_SOURCE MATERIAL_.
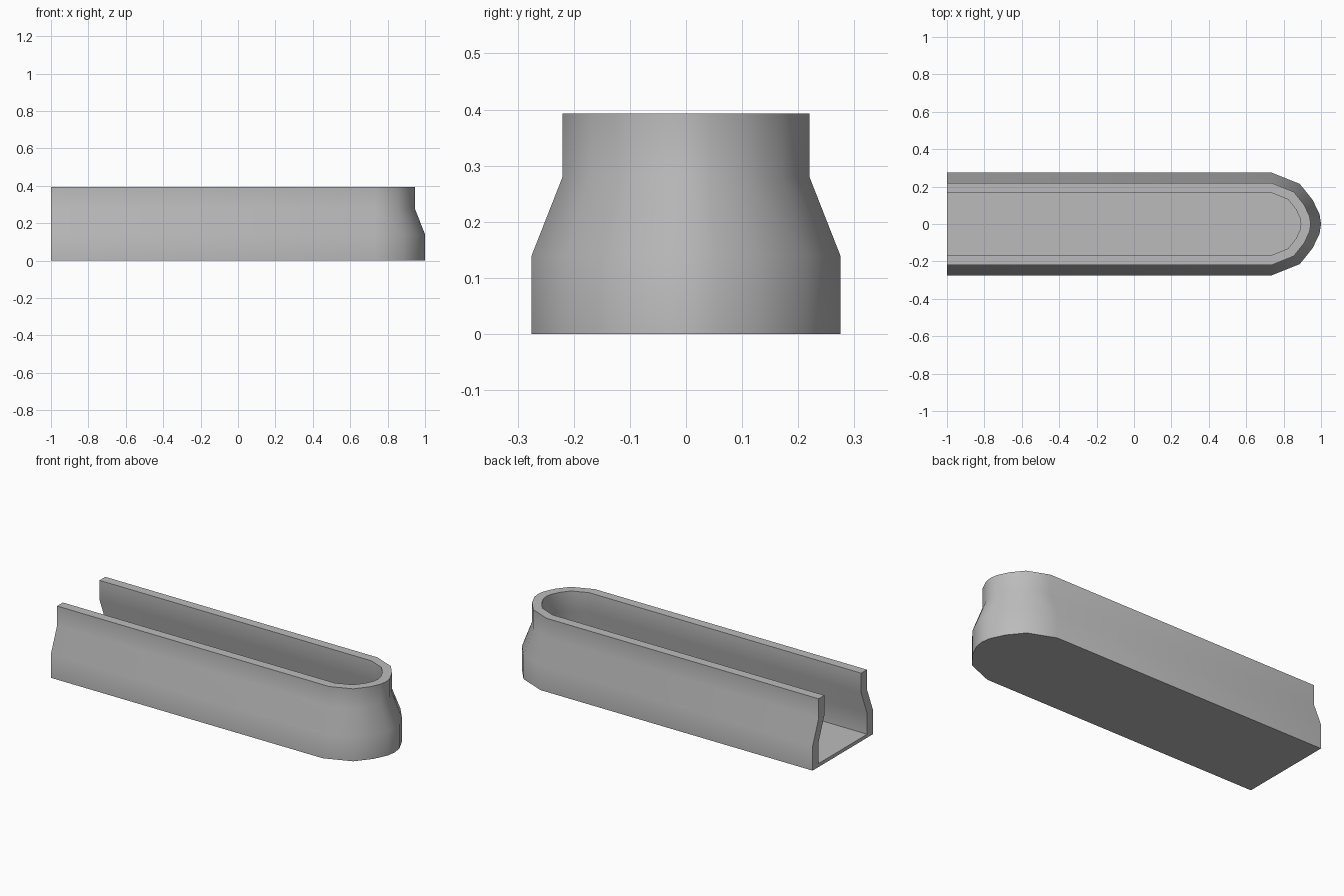
import bpy, bmesh, math

cube = bpy.data.objects.get("Cube")
if cube:
    bpy.data.objects.remove(cube, do_unlink=True)

grey = bpy.data.materials.new("plain_grey")
grey.use_nodes = True
colour = (0.5, 0.5, 0.5, 1)
grey.diffuse_color = colour
grey.node_tree.nodes["Principled BSDF"].inputs["Base Color"].default_value = colour

NOSE_X = 0.735    # where the straight walls meet the rounded nose
WALL = 0.053
FLOOR = 0.02
# rounded nose as fractions of its length and half width
NOSE = [(0, 1), (0.57, 0.78), (0.83, 0.47), (0.97, 0.19), (1, 0)]
# outer wall: half width and height
OUTER = [(0.275, 0), (0.275, 0.14), (0.22, 0.28), (0.22, 0.393)]


def outline(width):
    """U-shaped plan, open at the left end and rounded at the right."""
    length = width - 0.01
    half = [(-1, width)] + [(NOSE_X + length * u, width * v) for u, v in NOSE]
    return half + [(x, -y) for x, y in reversed(half[:-1])]


# trough: outer wall up, over the rim, inner wall down to the floor
inner = [(w - WALL, max(z, FLOOR)) for w, z in reversed(OUTER)]
bm = bmesh.new()
rings = [[bm.verts.new((x, y, z)) for x, y in outline(w)]
         for w, z in OUTER + inner]
for low, high in zip(rings, rings[1:]):
    for i in range(len(low) - 1):
        bm.faces.new((low[i], low[i + 1], high[i + 1], high[i]))

# underside, inside floor and the open cut end
bm.faces.new(rings[0])
bm.faces.new(rings[-1])
bm.faces.new([r[0] for r in rings] + [r[-1] for r in reversed(rings)])
bmesh.ops.recalc_face_normals(bm, faces=bm.faces)

mesh = bpy.data.meshes.new("trough")
bm.to_mesh(mesh)
bm.free()
mesh.materials.append(grey)
trough = bpy.data.objects.new("trough", mesh)
bpy.context.collection.objects.link(trough)
bpy.context.view_layer.objects.active = trough
trough.select_set(True)
bpy.ops.object.shade_smooth_by_angle(angle=math.radians(35))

_GOAL OF THE EXERCISE_.
Copy out every line of the material above that contains the string "inner".

_EXERCISE SOLUTION_.
# trough: outer wall up, over the rim, inner wall down to the floor
inner = [(w - WALL, max(z, FLOOR)) for w, z in reversed(OUTER)]
         for w, z in OUTER + inner]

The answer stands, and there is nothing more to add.